I’m reading an anthology on date rape, edited by Leslie Francis, and I was particularly struck by the first two articles. The first, by Lois Pineau, proposes a new communicative model of sexuality to replace the contract model frequently used in understanding sexual relations in rape cases. According to the contract model, the idea is that if the victim consented, then a contract was established and the perpetrator did nothing wrong. Pineau argues that this allows perpetrators (males) to get away with a lot because the evidentiary standard for showing consent is relatively low. The alternative she suggests is a communicative model, where sexuality is thought of not as a contractual relationship but as something akin to friendship or conversation. Under this model, the presumption would be nonconsent in the case of any noncommunicative, aggressive sexual interaction. The defendant would then have to offer a reasonable explanation for his belief that the victim was consenting, despite the lack of communication between the two. I like this idea, because it encourages communication and makes it more difficult to argue “I thought she was consenting.” I also think, based on some psychological pieces I’ve read, that many men would be less likely to rape if the situation was not “blurry,” as I’ve read quite a few accounts of men who seem to honestly believe that their behavior was okay, based on certain actions or words of the victim. In an open, honest, complete dialogue, they would have more trouble convincing themselves that it was okay to force sexual contact on the victim.
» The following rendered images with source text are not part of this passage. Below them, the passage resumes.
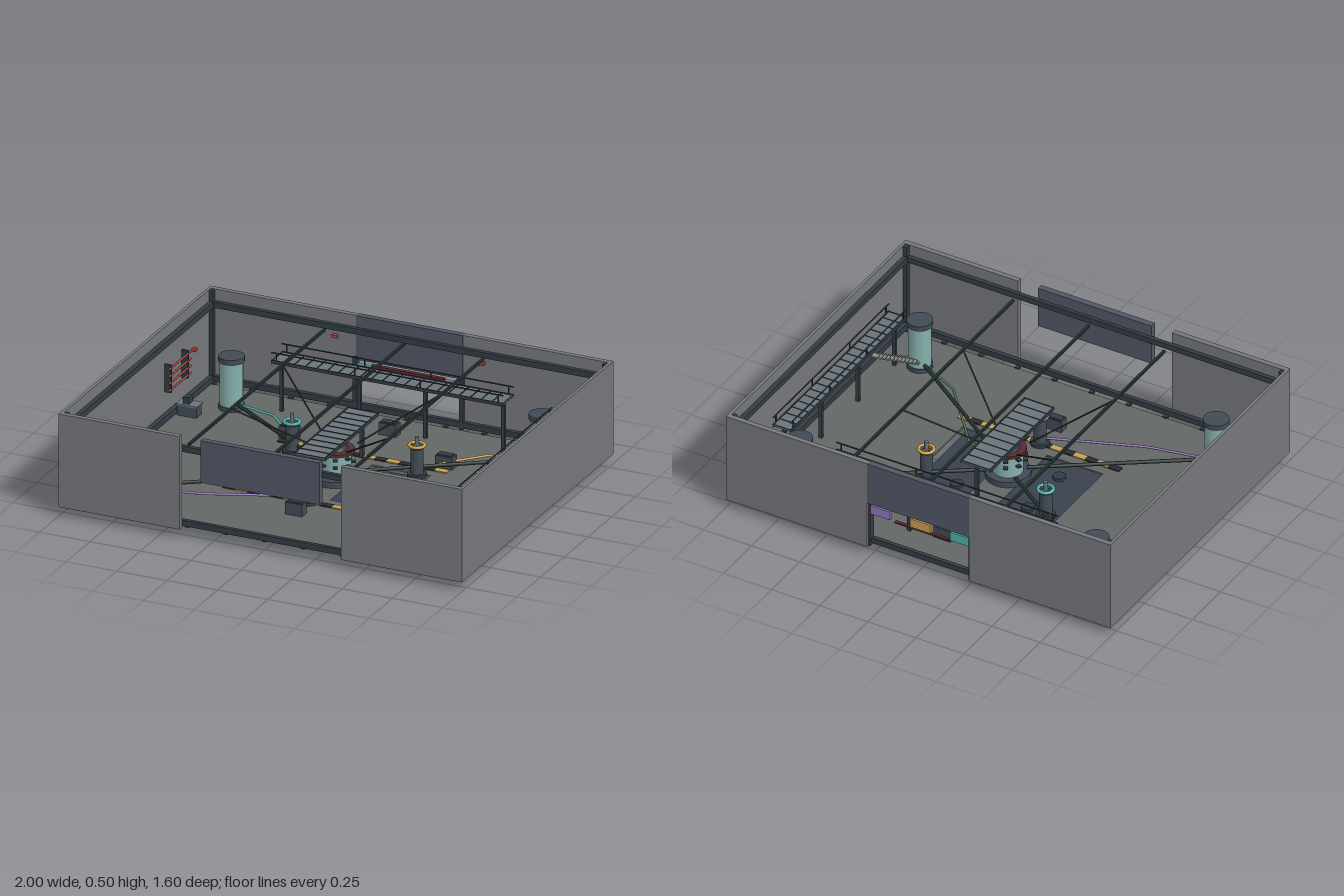
import * as THREE from 'three';

const C = {
  wall: 0x76787c, panel: 0x525766, floor: 0x626866, pit: 0x3a424e, dark: 0x333c44, beam: 0x26302f,
  tank: 0x86b0ac, cap: 0x424b56, grate: 0x6a747a, step: 0x8c9090, teal: 0x4db5a8, gold: 0xc8a050,
  purple: 0x9278b8, green: 0x4f7a5c, red: 0xa84840, maroon: 0x5a2a30, black: 0x2b2b2b,
};
const mats = {};
function mat(c) {
  return mats[c] ??= new THREE.MeshStandardMaterial({ color: C[c] });
}

export function createModel() {
  const root = new THREE.Group();
  const add = (name, geo, c, x = 0, y = 0, z = 0, parent = root) => {
    const m = new THREE.Mesh(geo, mat(c));
    m.name = name;
    m.position.set(x, y, z);
    parent.add(m);
    return m;
  };
  // box given by its lower and upper corner
  const box = (name, c, x0, x1, y0, y1, z0, z1, parent) =>
    add(name, new THREE.BoxGeometry(x1 - x0, y1 - y0, z1 - z0), c,
      (x0 + x1) / 2, (y0 + y1) / 2, (z0 + z1) / 2, parent);
  // upright cylinder given by its base height and top height
  const cyl = (name, c, x, z, y0, y1, r, rTop = r, parent) =>
    add(name, new THREE.CylinderGeometry(rTop, r, y1 - y0, 24), c, x, (y0 + y1) / 2, z, parent);
  // pipe along straight runs
  const pipe = (name, c, pts, r, parent) => {
    const path = new THREE.CurvePath();
    const v = pts.map(p => new THREE.Vector3(...p));
    for (let i = 1; i < v.length; i++) path.add(new THREE.LineCurve3(v[i - 1], v[i]));
    return add(name, new THREE.TubeGeometry(path, 12 * (v.length - 1), r, 8), c, 0, 0, 0, parent);
  };
  const Y = 0.05; // floor level

  // floor slab with two pit openings
  const slab = new THREE.Shape([[-0.975, -0.74], [0.975, -0.74], [0.975, 0.74], [-0.975, 0.74]]
    .map(p => new THREE.Vector2(...p)));
  for (const s of [-1, 1]) {
    const a = s < 0 ? -0.365 : 0.075;
    slab.holes.push(new THREE.Path([[a, -0.22], [a, 0.22], [a + 0.29, 0.22], [a + 0.29, -0.22]]
      .map(p => new THREE.Vector2(...p))));
  }
  const floorGeo = new THREE.ExtrudeGeometry(slab, { depth: 0.008, bevelEnabled: false });
  floorGeo.rotateX(-Math.PI / 2);
  add('floor', floorGeo, 'floor', 0, Y - 0.008, 0);

  // sunken pit floor with vents and access steps
  box('pitFloor', 'pit', -0.36, 0.36, 0, 0.012, -0.26, 0.26);
  for (const x of [-0.185, 0.185]) for (const z of [-0.14, 0.14]) {
    cyl('pitVent', 'dark', x, z, 0.012, 0.026, 0.03);
  }
  for (let i = 0; i < 6; i++) {
    const z = 0.26 + i * 0.023;
    box('pitStep', 'step', -0.37, -0.27, 0.01 + i * 0.005, 0.017 + i * 0.005, z, z + 0.024);
  }

  // outer walls, with openings front and back
  for (const s of [-1, 1]) {
    box('sideWall', 'wall', s * 0.9925 - 0.0075, s * 0.9925 + 0.0075, 0.045, 0.5, -0.8, 0.8);
    const fx = s * 0.695, bx = s * 0.63;
    box('frontWall', 'wall', fx - 0.295, fx + 0.295, 0.045, 0.5, 0.775, 0.8);
    box('backWall', 'wall', bx - 0.365, bx + 0.365, 0.045, 0.5, -0.8, -0.775);
    for (const z of [-0.77, 0.77]) box('cornerPost', 'dark', s * 0.975 - 0.01, s * 0.975 + 0.01, 0.045, 0.495, z - 0.015, z + 0.015);
  }
  box('frontDoor', 'panel', -0.295, 0.295, 0.295, 0.5, 0.772, 0.802);
  box('backHeader', 'panel', -0.265, 0.265, 0.285, 0.5, -0.802, -0.772);

  // trim rails around the inside
  for (const y of [0.068, 0.43]) {
    for (const s of [-1, 1]) {
      box('endRail', 'dark', -0.975, 0.975, y - 0.014, y + 0.014, s * 0.765 - 0.01, s * 0.765 + 0.01);
      box('sideRail', 'dark', s * 0.974 - 0.012, s * 0.974 + 0.012, y - 0.014, y + 0.014, -0.76, 0.76);
    }
  }
  for (const z of [-0.747, 0.747]) for (let i = 0; i <= 10; i++) {
    const x = -0.96 + i * 0.192;
    box('floorClip', 'dark', x - 0.01, x + 0.01, 0.042, 0.056, z - 0.012, z + 0.012);
  }

  // back opening: frame, coloured panels, red bars and lamps
  for (const x of [-0.265, 0.265]) box('openingPost', 'dark', x - 0.009, x + 0.009, 0.045, 0.3, -0.79, -0.755);
  ['teal', 'gold', 'purple'].forEach((c, i) => {
    const x = (i - 1) * 0.208;
    box('statusPanel', c, x - 0.052, x + 0.052, 0.22, 0.265, -0.785, -0.765);
  });
  box('openingBar', 'maroon', -0.18, 0.18, 0.268, 0.28, -0.77, -0.75);
  box('lowerOpeningBar', 'maroon', -0.14, 0.14, 0.2, 0.208, -0.77, -0.755);
  for (const x of [-0.365, 0.365]) box('wallLamp', 'red', x - 0.012, x + 0.012, 0.378, 0.392, -0.775, -0.755);

  // roof beams and slanted braces
  for (const x of [-0.393, 0, 0.393]) box('roofBeam', 'beam', x - 0.006, x + 0.006, 0.424, 0.436, -0.72, 0.72);
  for (const sx of [-1, 1]) for (const sz of [-1, 1]) {
    pipe('brace', 'beam', [[sx * 0.39, 0.43, sz * 0.27], [sx * 0.08, 0.22, sz * 0.055]], 0.004);
    // corner tanks with main feed pipes
    const tank = new THREE.Group();
    tank.name = 'cornerTank';
    root.add(tank);
    const x = sx * 0.77, z = sz * 0.535;
    cyl('tankBase', 'cap', x, z, Y, 0.07, 0.06, 0.06, tank);
    cyl('tankBody', 'tank', x, z, 0.07, 0.28, 0.053, 0.053, tank);
    cyl('tankCap', 'cap', x, z, 0.28, 0.305, 0.06, 0.06, tank);
    pipe('feedPipe', 'beam', [[x, 0.085, z], [sx * 0.07, 0.085, sz * 0.05]], 0.009, tank);
  }

  // coloured service lines
  pipe('tealLine', 'teal', [[-0.77, 0.08, -0.53], [-0.53, 0.08, -0.47], [-0.4, 0.08, -0.33], [-0.31, 0.08, -0.2]], 0.006);
  pipe('goldLine', 'gold', [[0.77, 0.08, -0.53], [0.53, 0.08, -0.47], [0.4, 0.08, -0.33], [0.31, 0.08, -0.2]], 0.006);
  pipe('purpleLine', 'purple', [[-0.77, 0.08, 0.53], [-0.45, 0.08, 0.465], [0, 0.08, 0.285]], 0.006);
  pipe('greenLine', 'green', [[0.77, 0.08, 0.53], [0.53, 0.08, 0.42], [0.26, 0.08, 0.1], [0.06, 0.08, 0.01]], 0.006);

  // central core
  cyl('coreBase', 'cap', 0, 0, Y, 0.08, 0.105);
  cyl('coreBody', 'tank', 0, 0, 0.08, 0.19, 0.07);
  cyl('coreRing', 'maroon', 0, 0, 0.19, 0.205, 0.085);
  cyl('coreTop', 'dark', 0, 0, 0.205, 0.255, 0.055, 0.02);
  for (let i = 0; i < 8; i++) {
    const a = i * Math.PI / 4 + 0.39;
    for (const y of [0.14, 0.175]) {
      const k = box('coreKnob', 'dark', -0.01, 0.01, y - 0.004, y + 0.004, -0.01, 0.01);
      k.position.set(Math.cos(a) * 0.08, y, Math.sin(a) * 0.08);
      k.rotation.y = -a;
    }
  }

  // valve columns with hand wheels
  for (const [x, z, c] of [[-0.31, -0.195, 'teal'], [0.31, -0.195, 'gold'], [0, 0.285, 'purple']]) {
    cyl('valveFoot', 'dark', x, z, Y, 0.065, 0.045);
    cyl('valveColumn', 'cap', x, z, 0.065, 0.185, 0.03);
    cyl('valveStem', 'grate', x, z, 0.185, 0.24, 0.01);
    const w = add('handWheel', new THREE.TorusGeometry(0.035, 0.008, 8, 28), c, x, 0.2, z);
    w.rotation.x = Math.PI / 2;
    for (const r of [0, Math.PI / 2]) {
      box('wheelSpoke', c, -0.034, 0.034, 0.197, 0.203, -0.003, 0.003).position.set(x, 0.2, z);
      root.children.at(-1).rotation.y = r;
    }
  }

  // floor consoles
  for (const [x, z] of [[-0.39, -0.34], [0.385, -0.34], [0, -0.565], [0, 0.425]]) {
    box('console', 'cap', x - 0.043, x + 0.043, Y, 0.108, z - 0.024, z + 0.024);
    box('consoleTop', 'dark', x - 0.036, x + 0.036, 0.108, 0.114, z - 0.018, z + 0.018);
  }

  // hazard strips
  for (const z of [-0.288, 0.285]) for (let i = 0; i < 14; i++) {
    const x = -0.42 + i * 0.06;
    box('hazardStrip', i % 2 ? 'gold' : 'black', x, x + 0.06, Y, Y + 0.005, z - 0.017, z + 0.017);
  }

  // raised walkways: grated deck, rails and legs; built along x
  function walkway(name, length, width, y, x, z, turn, legs, rail) {
    const g = new THREE.Group();
    g.name = name;
    g.position.set(x, 0, z);
    g.rotation.y = turn;
    root.add(g);
    const h = length / 2, w = width / 2;
    box('deck', 'grate', -h, h, y - 0.008, y, -w, w, g);
    const n = Math.round(length / 0.055);
    for (let i = 0; i <= n; i++) {
      const px = -h + 0.003 + i * (length - 0.006) / n;
      box('deckBar', 'dark', px - 0.002, px + 0.002, y, y + 0.003, -w, w, g);
    }
    for (const s of [-1, 1]) {
      box('deckEdge', 'dark', -h, h, y - 0.012, y + 0.004, s * w - 0.003, s * w + 0.003, g);
      if (rail) box('handRail', 'dark', -h, h, y + 0.038, y + 0.043, s * w - 0.0025, s * w + 0.0025, g);
    }
    for (const lx of legs) {
      box('walkwayLeg', 'dark', lx - 0.008, lx + 0.008, Y, y - 0.008, -0.008, 0.008, g);
      if (rail) for (const s of [-1, 1]) box('railPost', 'dark', lx - 0.0025, lx + 0.0025, y, y + 0.04, s * w - 0.0025, s * w + 0.0025, g);
    }
  }
  walkway('backWalkway', 1.15, 0.11, 0.312, 0, -0.597, 0, [-0.55, -0.163, 0.163, 0.55], true);
  walkway('sideWalkway', 1.03, 0.09, 0.312, 0.873, -0.003, Math.PI / 2, [-0.49, -0.165, 0.165, 0.49], true);
  walkway('centreWalkway', 0.57, 0.15, 0.275, 0, -0.005, Math.PI / 2, [-0.27, 0.27], false);

  // stair to the side walkway, widening toward the floor
  for (let i = 0; i < 14; i++) {
    const t = i / 13, half = 0.015 + t * 0.035, x = 0.8 - t * 0.015;
    const y = 0.3 - t * 0.235, z = 0.19 + t * 0.35;
    box('stairStep', 'step', x - half, x + half, y, y + 0.008, z - 0.014, z + 0.014);
  }

  // wall pipes and desk on the right wall
  for (let i = 0; i < 4; i++) {
    const y = 0.2 + i * 0.035;
    pipe('wallPipe', 'red', [[-0.955, y, -0.5], [-0.955, y, -0.26]], 0.005);
  }
  for (const z of [-0.47, -0.29]) box('pipeBracket', 'dark', -0.985, -0.952, 0.185, 0.32, z - 0.006, z + 0.006);
  box('wallLamp', 'red', -0.985, -0.965, 0.27, 0.285, -0.59, -0.57);
  box('desk', 'cap', -0.955, -0.86, Y, 0.1, -0.41, -0.355);
  box('deskTop', 'grate', -0.96, -0.855, 0.1, 0.108, -0.415, -0.35);
  box('deskScreen', 'dark', -0.93, -0.9, 0.108, 0.14, -0.4, -0.365);

  return root;
}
The second piece in the anthology, then, is David M. Adams’ critique of Pineau’s piece. He has two main objections. One is that verbal communication is not always necessary – that men might reasonably rely on other indicators such as body language and that given the difference in how the genders communicate we should not dismiss these indicia – and the other is that verbal communication is not always sufficient – in other words, a woman might say one thing and truly feel another. I think that both these two objections could be met by a look at BDSM sexuality.
In arguing that verbal communication is not always necessarily, Adams points out that erotic communication is often complex and that a “checklist” would take away from the sexiness of it; that the most unambiguous form of expressing desires, literally writing them down and checking them off, takes all the romance out of the equation. In fact, this isn’t true at all. Many BDSM couples in fact use a checklist – before the fact. This establishes some reasonable assumptions, because partners are aware of likes and dislikes in advance. Further, the partners are not bound by these preferences – they are free to use a clear verbal communication, in the form of a safeword, to say no. This kind of verbal system makes it very clear when non-consent is established. The “she said no but I thought she meant yes” strategy doesn’t fly, because there is one word that means “I no longer consent, and this is not up for debate.” Though it’s unlikely that all couples would establish a safeword, I do think a similar model of communication both before and during erotic encounters can make the experience both sexy and mutual. I’m also bothered by Adams example of a man establishing consent based on a look in the woman’s eye versus the example of a woman deciding not to physically resist based on a look in a man’s eye that provokes fear. He uses this example to argue that feminists can’t have it both ways – if option B is allowed, then so too option A. I think this is absolutely ridiculous. There’s a big difference between establishing consent based on a look in someone’s eye, and making the decision not to affirmatively ask, and feeling instinctive, gut, fear based on a look. Any look at the way women are raised in this society, and the fears men instil in us from a young age, would prove this point.
Finally, I also think the BDSM model is instructive on Adams’ other argument, that someone can say one thing and mean another. In any communicative system of sexuality, part of the deal is an implicit agreement to be open and honest in communication. This may mean that things move slower, and one or both parties may have some issues to get past in developing trust and an ability to be open. But I think such a model entails responsibilities for both partners – first, to ask questions and affirmatively establish the partner’s desire, which includes paying attention to any red flags that come up, such as discomfort in the conversation itself; second, to be open and honest about one’s own desires, and to refuse to go forward with a sexual encounter if one is unable to do so. Of course, without such a system, the fact is that there will be cases where a person says “yes” in an affirmative, enthusiastic way, not really wanting a sexual encounter. In such a case, it’s hard to blame the other party – and I think the communicative model accounts for this, in that when genuine communication and affirmative assent is established, there is no rape. But I think what it means for the big picture is that as sexual partners we need to pay close attention to how our partners communicate consent, and be on the lookout for signs that it is not enthusiastic. At the same time, as a culture, we need to work on making it easier for women, especially, to say “no,” and not make genuine feelings about sex something that women need to be embarrassed about or feel a need to keep secret.